5. Columbus perceived that it would be of no avail to employ either gentle or severe measures to quell a mutiny so general and so violent. He promised solemnly to his men that he would comply with their request, provided they would accompany him and obey his commands for three days longer, and if, during that time, land were not discovered, he would then abandon the enterprise, and direct his course towards Spain.
6. Enraged as the sailors were, and impatient to turn their faces again towards their native country, this proposition did not appear to them unreasonable ; nor did Columbus hazard 4 much in confining himself to a term so short. The signs of land were now so numerous and promising that he deemed them infallible. For some days the sounding-line had reached the bottom, and the soil which it brought up indicated land to be at no great distance.
7. The flocks of birds increased, and were composed not only of sea-fowl, but of such land birds as could not be supposed to fly far from the shore. The crew of the Pinta observed a
cane floating, which seemed to have been newly cut, and likewise a piece of timber artificially carved. The sailors aboard the Nigna took up the branch of a tree with red berries perfectly fresh. The clouds around the setting sun assumed a new appearance; the air was milder and warmer, and during night the wind became variable.

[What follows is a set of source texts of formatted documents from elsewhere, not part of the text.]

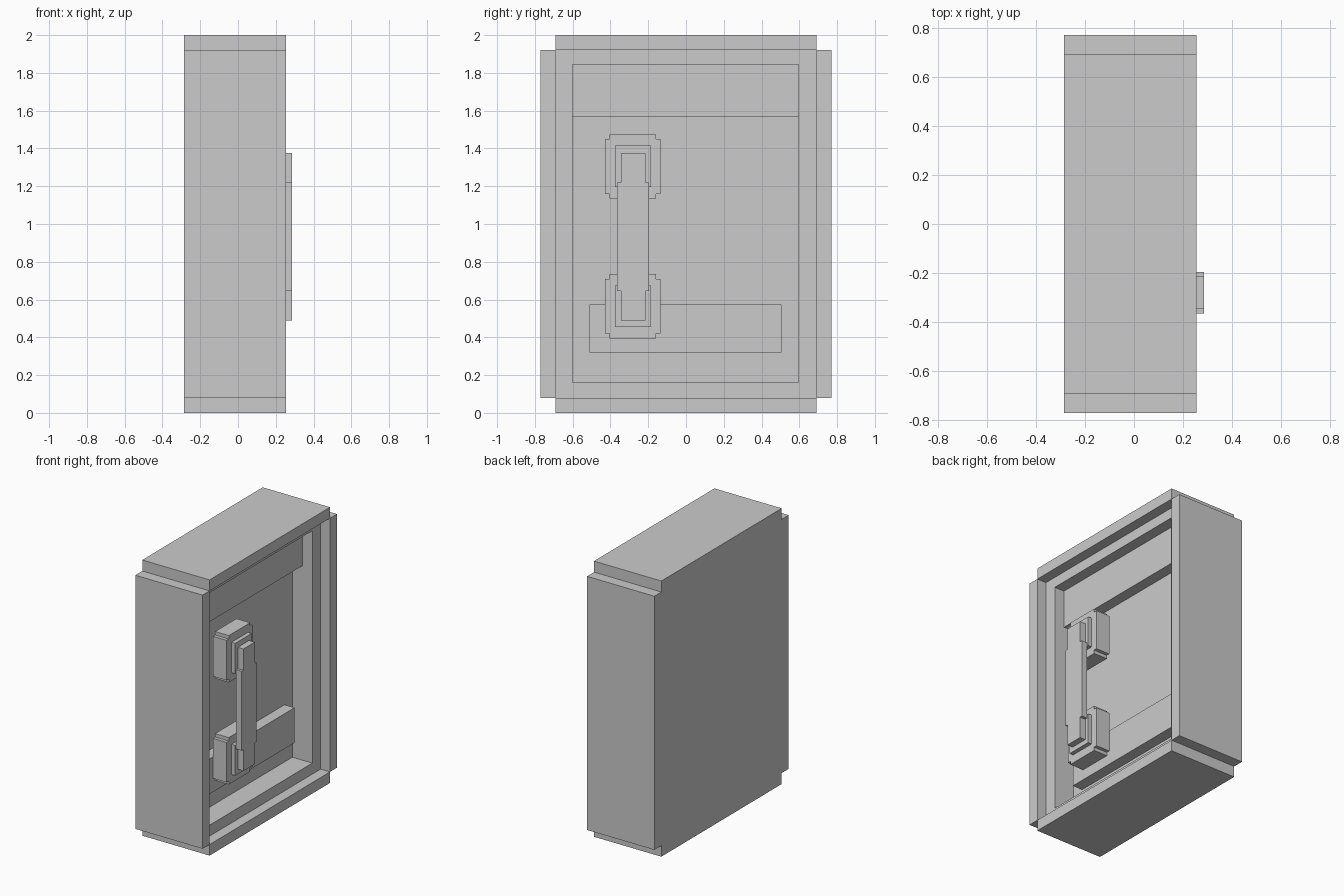
import bpy
import bmesh

if "Cube" in bpy.data.objects:
    bpy.data.objects.remove(bpy.data.objects["Cube"])


def finish(name, bm):
    mesh = bpy.data.meshes.new(name)
    bm.to_mesh(mesh)
    bm.free()
    obj = bpy.data.objects.new(name, mesh)
    bpy.context.collection.objects.link(obj)
    return obj


def ring(bm, x, outline):
    return [bm.verts.new((x, y, z)) for y, z in outline]


def bridge(bm, a, b):
    n = len(a)
    for i in range(n):
        j = (i + 1) % n
        bm.faces.new((a[i], a[j], b[j], b[i]))


def prism(name, x0, x1, outline):
    """Extrude a counter-clockwise (y, z) outline along x."""
    bm = bmesh.new()
    a, b = ring(bm, x0, outline), ring(bm, x1, outline)
    bridge(bm, a, b)
    bm.faces.new(a[::-1])
    bm.faces.new(b)
    return finish(name, bm)


def rect(y0, y1, z0, z1):
    return [(y0, z0), (y1, z0), (y1, z1), (y0, z1)]


def cross(y0, y1, z0, z1, dy, dz):
    """Rectangle with a square notch of dy by dz in each corner."""
    a, b, c, d = y0 + dy, y1 - dy, z0 + dz, z1 - dz
    return [(a, z0), (b, z0), (b, c), (y1, c), (y1, d), (b, d),
            (b, z1), (a, z1), (a, d), (y0, d), (y0, c), (a, c)]


# Case: notched shell with a two-step recess on the +x side
bm = bmesh.new()
outline = cross(-0.77, 0.77, 0, 2, 0.08, 0.08)
back, front = ring(bm, -0.285, outline), ring(bm, 0.255, outline)
bm.faces.new(back[::-1])
bridge(bm, back, front)
for ids in ((0, 1, 2, 11), (2, 3, 4, 5), (8, 5, 6, 7), (10, 11, 8, 9)):
    bm.faces.new([front[i] for i in ids])
last = [front[i] for i in (11, 2, 5, 8)]
opening, recess = rect(-0.69, 0.69, 0.08, 1.92), rect(-0.6, 0.595, 0.16, 1.845)
for x, shape in ((0.18, opening), (0.18, recess), (0.02, recess)):
    new = ring(bm, x, shape)
    bridge(bm, last, new)
    last = new
bm.faces.new(last)
finish("case", bm)

# Raised panels on the recessed face
prism("upper_panel", 0.02, 0.10, rect(-0.6, 0.595, 1.57, 1.845))
prism("lower_panel", 0.02, 0.10, rect(-0.51, 0.505, 0.32, 0.575))

# Handle mounts: notched block with a smaller pad
for label, z in (("lower", 0.395), ("upper", 1.135)):
    prism(label + "_mount", 0.10, 0.21,
          cross(-0.43, -0.135, z, z + 0.34, 0.025, 0.025))
    pad = 0.455 if label == "lower" else 1.195
    prism(label + "_mount_pad", 0.21, 0.24, rect(-0.375, -0.185, pad, pad + 0.22))

# Handle bar with narrower ends
prism("handle_bar", 0.24, 0.285, cross(-0.365, -0.195, 0.49, 1.375, 0.02, 0.155))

8. From all these symptoms, Columbus was so confident of being near land, that on the evening of the 11th of October he ordered the sails to be furled, and the ships to lie to, keeping strict watch lest they should be driven ashore in the night. During this interval of suspense’ and expectation, no man shut his eyes, all kept upon deck, gazing intently upon that quarter where they expected to discover the land which had so long been the object of their wishes.
9. About two hours before midnight, Columbus, standing on the forecastle, observed a light at a distance, and privately pointed it out to Pedro Guttierez, a page of the queen's wardrobe. Guttierez saw it, and calling to Salcedo, comptroller of the fleet, all three saw it in motion, as if it were carried from place to place.
10. A little after midnight the joyful sound of Land! Land ! was heard from the Pinta, which kept always ahead of the other ships. But from having been so often deceived by false
appearances, every man was now be
“ About two hours before midnight, Columbus, standing on the forecastle, observed a light at a distance."
come slow of belief, and waited in all the impatience of uncertainty for the return of day. As soon as morning dawned, all doubts and fears were dispelled. From every ship an island was seen about two leagues to the north, whose flat and verdant fields, well stored with wood, and watered with many rivulets, presented the aspect of a delightful country,
11. The crew of the Pinta instantly began the Te Deum, as a hymn of thanksgiving to God, and were joined by those of the other ships with tears of joy. This office of gratitude to Heaven was followed by an act of justice to their commander. They threw themselves at the feet of Columbus, with feelings of selfcondemnation, mingled with reverence.
12. They implored him to pardon their ignorance, incredulity, and insolence, which had hindered the prosecution of his plan, and passing in the warmth of their admiration, from one extreme to another, they now pronounced the man, whom they had so lately reviled and threatened, to be a person inspired by Heaven with wisdom and fortitude more than human.
13. As soon as the sun arose, all their boats were manned and armed. They rowed towards the island with their colours flying, and with warlike music. As they approached the coast, they saw it covered with a multitude of people, whom the novelty of the sight had drawn together, whose attitudes and gestures